Belfast is not a normal city to visit. If it's no longer the war zone it was in the thirty years of Troubles in the last century, it is not a city at peace, either. Perhaps Berlin was like that; there were places a visitor could escape the effects of the divided city, but the wall itself defined the experience.
Belfast, too, is divided by walls. Miles and miles of so-called "Peace Walls," designed to keep Catholic and Protestant neighborhoods separated to avoid open clashes between them—and also preventing much contact, change or mutual struggle against the past and for the city's obvious needs.
None of that will be apparent if your visit to Belfast focuses on its center, where the formerly-busy docklands and shipbuilding industries have given way to The Titanic Experience, a huge museum devoted to the doomed ship that was built just by where the museum is located. Nearby are other ships and attractions, along with Segway tours and more.
But we opted for another unique Belfast experience: a tour, by taxi, of the Falls Road and Shankill neighborhoods of West Belfast, heartland of the Troubles, and home to the biggest and most extensive walls. Our guide, like the others who conduct these tours, was of an age to remember the days before the 1998 Good Friday agreement ended the open fighting.
All this was not what we expected. Our media in the U.S., and likely in many other places, have been more than happy to declare peace and report on Northern Ireland's growing businesses. We had no idea that we were visiting areas divided from each other as surely as Israel and Palestine, with gates that close from dusk to dawn. But that is the sad case. We're glad to have visited and learned that, but it's not a city we'd return to for a fun vacation.
The areas we visited are full of very political 'street art.' This wall art, on both sides of the walls, stakes out political positions, attacks the other side, and helps keep alive old grievances; it is part of what keeps the two sides from each other, and focuses attention on sectarian differences, while British and Irish landowners and industrialists benefited from the disunity.

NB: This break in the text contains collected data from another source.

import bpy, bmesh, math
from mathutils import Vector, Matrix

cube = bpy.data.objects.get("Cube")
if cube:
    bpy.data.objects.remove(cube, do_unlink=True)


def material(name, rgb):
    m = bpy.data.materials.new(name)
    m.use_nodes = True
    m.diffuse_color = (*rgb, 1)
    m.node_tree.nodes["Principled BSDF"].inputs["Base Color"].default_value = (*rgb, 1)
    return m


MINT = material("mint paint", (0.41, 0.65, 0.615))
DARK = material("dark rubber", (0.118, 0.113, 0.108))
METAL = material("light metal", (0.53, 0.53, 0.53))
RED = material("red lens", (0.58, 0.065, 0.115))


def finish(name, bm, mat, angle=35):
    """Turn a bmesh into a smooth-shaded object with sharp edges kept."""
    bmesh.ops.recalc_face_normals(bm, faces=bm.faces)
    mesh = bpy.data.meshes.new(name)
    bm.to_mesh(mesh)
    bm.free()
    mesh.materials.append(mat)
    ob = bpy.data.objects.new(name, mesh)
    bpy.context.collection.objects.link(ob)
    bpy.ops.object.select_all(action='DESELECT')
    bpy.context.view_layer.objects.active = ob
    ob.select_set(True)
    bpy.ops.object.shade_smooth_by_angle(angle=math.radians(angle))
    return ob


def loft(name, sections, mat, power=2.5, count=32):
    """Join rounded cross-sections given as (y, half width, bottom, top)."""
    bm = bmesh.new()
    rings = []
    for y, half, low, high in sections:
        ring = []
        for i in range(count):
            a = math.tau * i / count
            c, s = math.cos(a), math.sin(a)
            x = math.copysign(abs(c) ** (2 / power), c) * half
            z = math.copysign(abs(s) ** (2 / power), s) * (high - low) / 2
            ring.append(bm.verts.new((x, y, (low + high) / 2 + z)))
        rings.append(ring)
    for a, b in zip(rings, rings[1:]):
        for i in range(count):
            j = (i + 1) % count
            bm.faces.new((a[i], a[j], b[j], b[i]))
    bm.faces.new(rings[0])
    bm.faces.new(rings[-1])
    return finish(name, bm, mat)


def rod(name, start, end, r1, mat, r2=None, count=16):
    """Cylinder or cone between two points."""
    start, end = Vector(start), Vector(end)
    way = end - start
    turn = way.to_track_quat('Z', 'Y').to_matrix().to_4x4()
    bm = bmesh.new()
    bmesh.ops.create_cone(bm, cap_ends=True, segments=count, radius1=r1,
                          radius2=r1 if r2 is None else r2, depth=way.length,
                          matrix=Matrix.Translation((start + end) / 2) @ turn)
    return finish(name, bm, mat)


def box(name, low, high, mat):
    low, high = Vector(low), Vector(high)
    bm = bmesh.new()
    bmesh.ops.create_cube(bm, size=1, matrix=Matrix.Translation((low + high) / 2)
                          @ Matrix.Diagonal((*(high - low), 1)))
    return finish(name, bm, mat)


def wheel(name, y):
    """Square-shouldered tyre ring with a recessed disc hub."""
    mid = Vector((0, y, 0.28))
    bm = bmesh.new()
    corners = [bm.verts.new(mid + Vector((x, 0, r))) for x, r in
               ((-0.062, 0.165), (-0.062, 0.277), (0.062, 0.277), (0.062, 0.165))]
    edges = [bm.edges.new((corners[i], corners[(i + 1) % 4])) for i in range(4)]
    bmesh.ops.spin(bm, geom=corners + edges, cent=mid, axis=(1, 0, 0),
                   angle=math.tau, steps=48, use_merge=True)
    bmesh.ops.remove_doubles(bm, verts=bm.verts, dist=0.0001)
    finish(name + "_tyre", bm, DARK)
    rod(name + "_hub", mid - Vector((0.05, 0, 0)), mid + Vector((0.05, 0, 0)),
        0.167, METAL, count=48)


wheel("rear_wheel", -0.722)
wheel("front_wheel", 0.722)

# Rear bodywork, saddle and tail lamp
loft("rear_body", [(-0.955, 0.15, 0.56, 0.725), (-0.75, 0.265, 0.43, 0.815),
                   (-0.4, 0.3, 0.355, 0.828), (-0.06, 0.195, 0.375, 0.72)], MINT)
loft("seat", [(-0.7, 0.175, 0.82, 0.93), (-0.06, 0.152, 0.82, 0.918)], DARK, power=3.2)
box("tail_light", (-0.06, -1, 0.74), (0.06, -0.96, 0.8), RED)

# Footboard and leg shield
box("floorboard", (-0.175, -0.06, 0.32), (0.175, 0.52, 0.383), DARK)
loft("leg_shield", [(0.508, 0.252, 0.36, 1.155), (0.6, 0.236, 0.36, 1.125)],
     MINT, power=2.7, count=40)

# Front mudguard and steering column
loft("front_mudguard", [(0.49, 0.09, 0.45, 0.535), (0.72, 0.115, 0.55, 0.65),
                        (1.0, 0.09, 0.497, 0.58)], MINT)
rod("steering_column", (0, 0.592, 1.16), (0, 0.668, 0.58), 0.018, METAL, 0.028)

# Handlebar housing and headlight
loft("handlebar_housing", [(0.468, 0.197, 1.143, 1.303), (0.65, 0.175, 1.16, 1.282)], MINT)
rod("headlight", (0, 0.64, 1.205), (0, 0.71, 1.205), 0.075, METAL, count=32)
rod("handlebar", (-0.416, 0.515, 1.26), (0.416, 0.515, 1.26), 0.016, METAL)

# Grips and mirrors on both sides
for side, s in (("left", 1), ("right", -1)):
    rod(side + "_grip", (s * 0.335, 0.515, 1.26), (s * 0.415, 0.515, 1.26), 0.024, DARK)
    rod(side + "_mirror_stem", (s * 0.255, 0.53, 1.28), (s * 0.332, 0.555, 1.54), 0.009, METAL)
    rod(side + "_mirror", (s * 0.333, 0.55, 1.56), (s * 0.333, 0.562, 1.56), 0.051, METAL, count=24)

Along the Falls Road, we saw many that spoke of past atrocities and discrimination when Catholics were kept from many jobs and benefits. For that reason, many also praised other struggles and heroes ranging from Frederick Douglass to Fidel Castro, from Nelson Mandela to Obama to Mother Teresa. Among them also memorials to 'martyrs' of the cause.
In the Protestant Shankill neighborhood, where many houses sported British flags, the big walls focused on anti-Catholic fighters such as this one, below, who once claimed fame for having killed more Catholics than any other on his side, and on historical figures, especially King William III, the Protestant king whose 1690 victory at the Battle of the Boyne marks the start of Protestant domination and Catholic suppression that lasted for centuries.
That battle is the occasion for annual marches every July by the Protestant Orange Order, also celebrated with huge bonfires in which images of political and religious enemies are burnt. The marches used to be occasions of major disorder as they purposefully marched through Catholic areas. Only in recent years have clashes along the route been kept under control.
Although the past twenty or so years have seen less job discrimination and a renewal of community facilities on both sides, nearly all the city's children attend segregated public schools. Overall, between the physical separation and the persistence of graffiti with the letters K.A.T., which stands for "Kill All Taigs," a slur word for Catholics, it's hard to see great hope.
Perhaps the "peace walls" serve the purpose today not only of averting violence but also of keeping out real peace by perpetuating separation. I can only hope that someday, I'll have the opportunity to return to a different Belfast.